EXTRACTED DATA

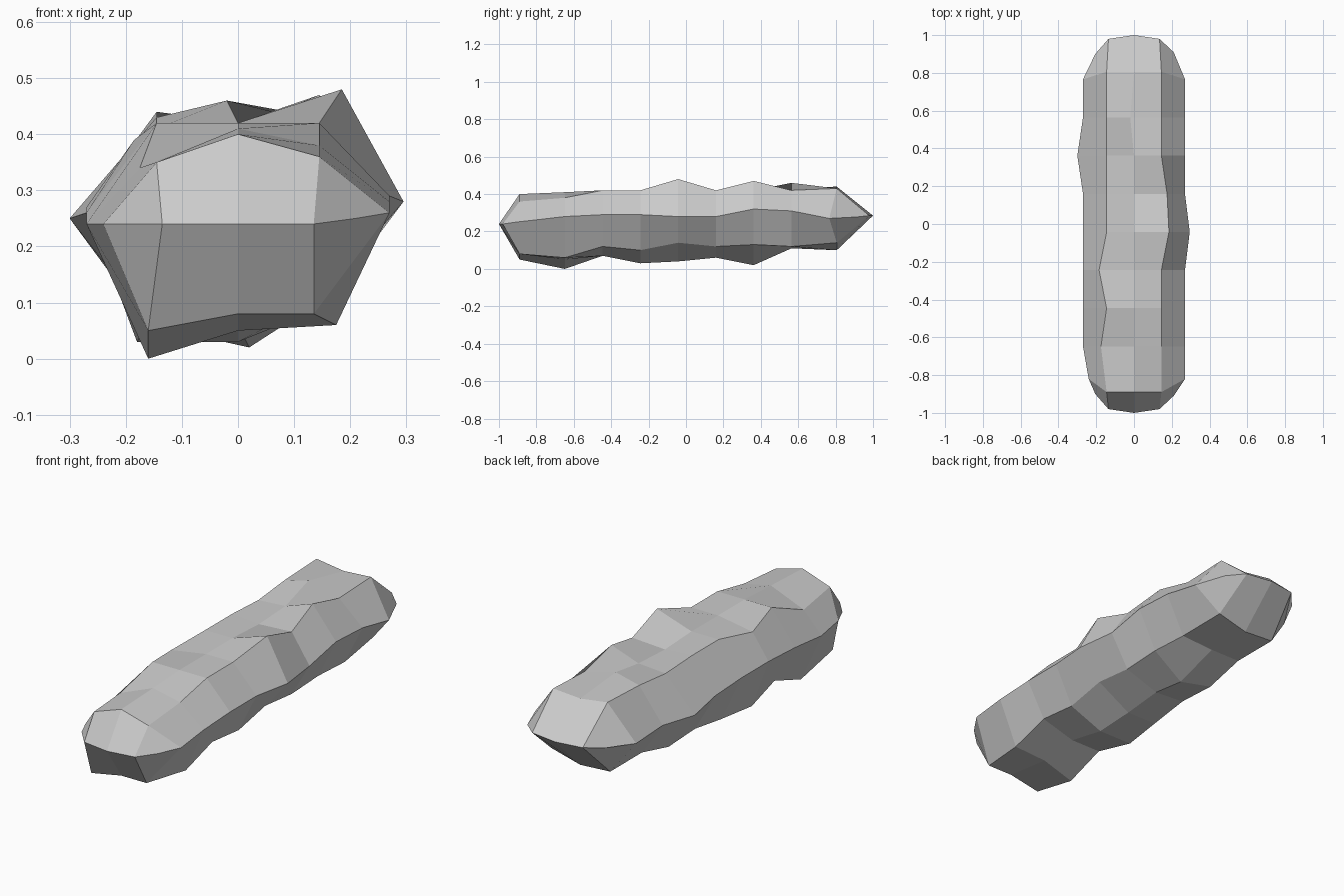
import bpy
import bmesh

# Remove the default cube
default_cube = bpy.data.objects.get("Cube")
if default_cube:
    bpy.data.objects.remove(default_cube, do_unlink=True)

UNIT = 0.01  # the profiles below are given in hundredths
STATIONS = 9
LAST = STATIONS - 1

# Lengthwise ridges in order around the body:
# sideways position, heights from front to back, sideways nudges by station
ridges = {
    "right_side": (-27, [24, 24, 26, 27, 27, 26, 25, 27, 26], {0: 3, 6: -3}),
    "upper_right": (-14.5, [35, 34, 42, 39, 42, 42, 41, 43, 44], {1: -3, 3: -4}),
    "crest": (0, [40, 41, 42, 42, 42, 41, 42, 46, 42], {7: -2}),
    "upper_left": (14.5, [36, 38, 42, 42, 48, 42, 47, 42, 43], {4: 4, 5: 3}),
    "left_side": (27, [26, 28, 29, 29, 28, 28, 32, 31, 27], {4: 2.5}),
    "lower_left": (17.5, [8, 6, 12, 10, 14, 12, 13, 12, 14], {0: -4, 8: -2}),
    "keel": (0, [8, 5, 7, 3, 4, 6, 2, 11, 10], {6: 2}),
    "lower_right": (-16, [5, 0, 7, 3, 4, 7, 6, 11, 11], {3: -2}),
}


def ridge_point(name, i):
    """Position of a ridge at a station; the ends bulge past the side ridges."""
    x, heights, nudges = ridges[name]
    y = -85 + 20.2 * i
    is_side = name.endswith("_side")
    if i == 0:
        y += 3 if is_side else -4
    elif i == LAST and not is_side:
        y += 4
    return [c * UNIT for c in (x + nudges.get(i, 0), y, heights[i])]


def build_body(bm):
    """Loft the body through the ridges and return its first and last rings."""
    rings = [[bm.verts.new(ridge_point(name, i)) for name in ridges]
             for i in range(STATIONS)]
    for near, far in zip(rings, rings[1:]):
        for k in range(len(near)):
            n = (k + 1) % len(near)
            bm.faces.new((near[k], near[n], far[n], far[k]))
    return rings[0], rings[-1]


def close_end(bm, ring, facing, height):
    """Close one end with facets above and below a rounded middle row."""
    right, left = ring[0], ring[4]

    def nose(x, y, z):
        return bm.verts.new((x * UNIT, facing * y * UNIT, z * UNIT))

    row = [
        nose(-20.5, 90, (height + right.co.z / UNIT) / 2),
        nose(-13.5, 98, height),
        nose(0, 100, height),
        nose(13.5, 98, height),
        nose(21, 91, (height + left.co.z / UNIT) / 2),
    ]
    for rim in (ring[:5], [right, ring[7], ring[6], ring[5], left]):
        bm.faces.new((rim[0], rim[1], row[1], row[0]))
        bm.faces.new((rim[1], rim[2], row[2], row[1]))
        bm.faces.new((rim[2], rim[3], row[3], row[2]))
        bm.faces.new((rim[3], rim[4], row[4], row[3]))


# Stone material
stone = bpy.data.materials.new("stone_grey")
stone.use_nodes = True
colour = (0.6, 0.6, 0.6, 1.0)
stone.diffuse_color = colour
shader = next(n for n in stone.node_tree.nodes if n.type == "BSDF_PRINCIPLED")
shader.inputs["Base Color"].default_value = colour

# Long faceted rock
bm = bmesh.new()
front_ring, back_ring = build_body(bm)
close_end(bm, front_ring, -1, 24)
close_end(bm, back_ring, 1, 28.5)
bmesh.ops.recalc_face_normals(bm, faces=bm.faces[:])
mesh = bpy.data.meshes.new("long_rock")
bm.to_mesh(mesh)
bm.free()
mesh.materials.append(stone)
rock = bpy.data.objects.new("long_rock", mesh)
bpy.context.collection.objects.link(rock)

WHAT NEEDS TO BE DONE
Only one stretch of the data above is needed. Restate it word for word, from the line containing "right, left = ring[0], ring[4]" through the line containing "bm.faces.new((rim[0], rim[1], row[1], row[0]))", both ends included.

SOLUTION FOR THIS TASK
    right, left = ring[0], ring[4]

    def nose(x, y, z):
        return bm.verts.new((x * UNIT, facing * y * UNIT, z * UNIT))

    row = [
        nose(-20.5, 90, (height + right.co.z / UNIT) / 2),
        nose(-13.5, 98, height),
        nose(0, 100, height),
        nose(13.5, 98, height),
        nose(21, 91, (height + left.co.z / UNIT) / 2),
    ]
    for rim in (ring[:5], [right, ring[7], ring[6], ring[5], left]):
        bm.faces.new((rim[0], rim[1], row[1], row[0]))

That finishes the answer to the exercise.